One use case for the Gossip framework is co-ordinated detection of unreachable next hop proxies. Multiple Radiator instances can now signal next hop proxy unreachability and reachability information with Gossip messages. The instances may be part of server farm, completely separate processes running on the same or different hosts or any combination of thereof - depending on the customer’s network architecture.

Radiator 1 informs Radiator 2 via Gossip
This allows, for example, one server farm worker to run Status-Server queries when the FarmSize configuration parameter is set. When the member notices that the next hop has become unreachable, it can quickly alert the other members to immediately switch over to an alternate next hop. This provides a method to quickly recover from failures - and also switch back when the failure condition has been resolved.

In general, when the instances can share information, co-operating Radiator instances as a whole can function more efficiently and respond more quickly to configuration and other changes.

As our product development continues, we are planning to develop more clustering functionality to Radiator. Our aim is to provide even more performance to network environment with large amount of end users.

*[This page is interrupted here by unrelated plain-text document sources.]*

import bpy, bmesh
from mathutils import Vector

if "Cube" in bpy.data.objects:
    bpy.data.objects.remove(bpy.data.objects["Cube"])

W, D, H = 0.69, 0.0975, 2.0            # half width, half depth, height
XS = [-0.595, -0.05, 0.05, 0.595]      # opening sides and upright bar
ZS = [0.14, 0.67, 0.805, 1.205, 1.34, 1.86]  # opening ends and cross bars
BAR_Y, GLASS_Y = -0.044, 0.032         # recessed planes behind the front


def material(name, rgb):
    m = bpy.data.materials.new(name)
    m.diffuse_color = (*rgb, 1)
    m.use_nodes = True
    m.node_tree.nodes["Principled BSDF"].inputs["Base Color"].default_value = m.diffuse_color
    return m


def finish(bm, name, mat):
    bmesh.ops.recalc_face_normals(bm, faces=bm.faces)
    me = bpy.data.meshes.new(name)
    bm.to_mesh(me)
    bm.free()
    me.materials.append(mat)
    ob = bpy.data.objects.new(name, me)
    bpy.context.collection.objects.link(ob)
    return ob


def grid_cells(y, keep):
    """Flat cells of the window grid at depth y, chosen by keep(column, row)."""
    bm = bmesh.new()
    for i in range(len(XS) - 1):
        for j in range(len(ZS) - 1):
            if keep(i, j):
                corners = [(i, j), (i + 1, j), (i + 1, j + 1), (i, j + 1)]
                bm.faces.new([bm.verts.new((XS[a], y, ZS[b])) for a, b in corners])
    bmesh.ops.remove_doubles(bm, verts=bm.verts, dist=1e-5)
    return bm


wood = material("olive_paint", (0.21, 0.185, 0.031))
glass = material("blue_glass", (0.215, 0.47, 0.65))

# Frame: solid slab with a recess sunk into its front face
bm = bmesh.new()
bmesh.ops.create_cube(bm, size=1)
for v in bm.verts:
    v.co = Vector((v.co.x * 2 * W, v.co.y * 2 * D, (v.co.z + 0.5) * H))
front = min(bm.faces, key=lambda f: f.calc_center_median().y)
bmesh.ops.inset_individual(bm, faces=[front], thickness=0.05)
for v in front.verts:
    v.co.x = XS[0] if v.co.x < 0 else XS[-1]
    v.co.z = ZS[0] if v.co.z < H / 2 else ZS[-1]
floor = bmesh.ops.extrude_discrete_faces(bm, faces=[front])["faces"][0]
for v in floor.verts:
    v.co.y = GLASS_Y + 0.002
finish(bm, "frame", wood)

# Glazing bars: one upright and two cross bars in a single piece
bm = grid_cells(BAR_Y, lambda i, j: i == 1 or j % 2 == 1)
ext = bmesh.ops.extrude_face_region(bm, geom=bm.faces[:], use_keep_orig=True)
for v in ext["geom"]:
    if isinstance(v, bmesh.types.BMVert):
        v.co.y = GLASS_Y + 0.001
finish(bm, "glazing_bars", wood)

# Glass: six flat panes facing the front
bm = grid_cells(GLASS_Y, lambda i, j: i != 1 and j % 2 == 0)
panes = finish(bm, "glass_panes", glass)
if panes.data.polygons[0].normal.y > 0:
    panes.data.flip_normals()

How can I use them as a Radiator customer

If you already use Radiator, see goodies/farmsize.cfg for a configuration example with shared duplicate cache and Gossip and Redis configuration. As our development work continues, more modules will be added and upgraded to use the Gossip framework.

If you are not yet a Radiator customer, please contact our sales team at sales(a)open.com.au with your question about. We are happy to help you with your issues.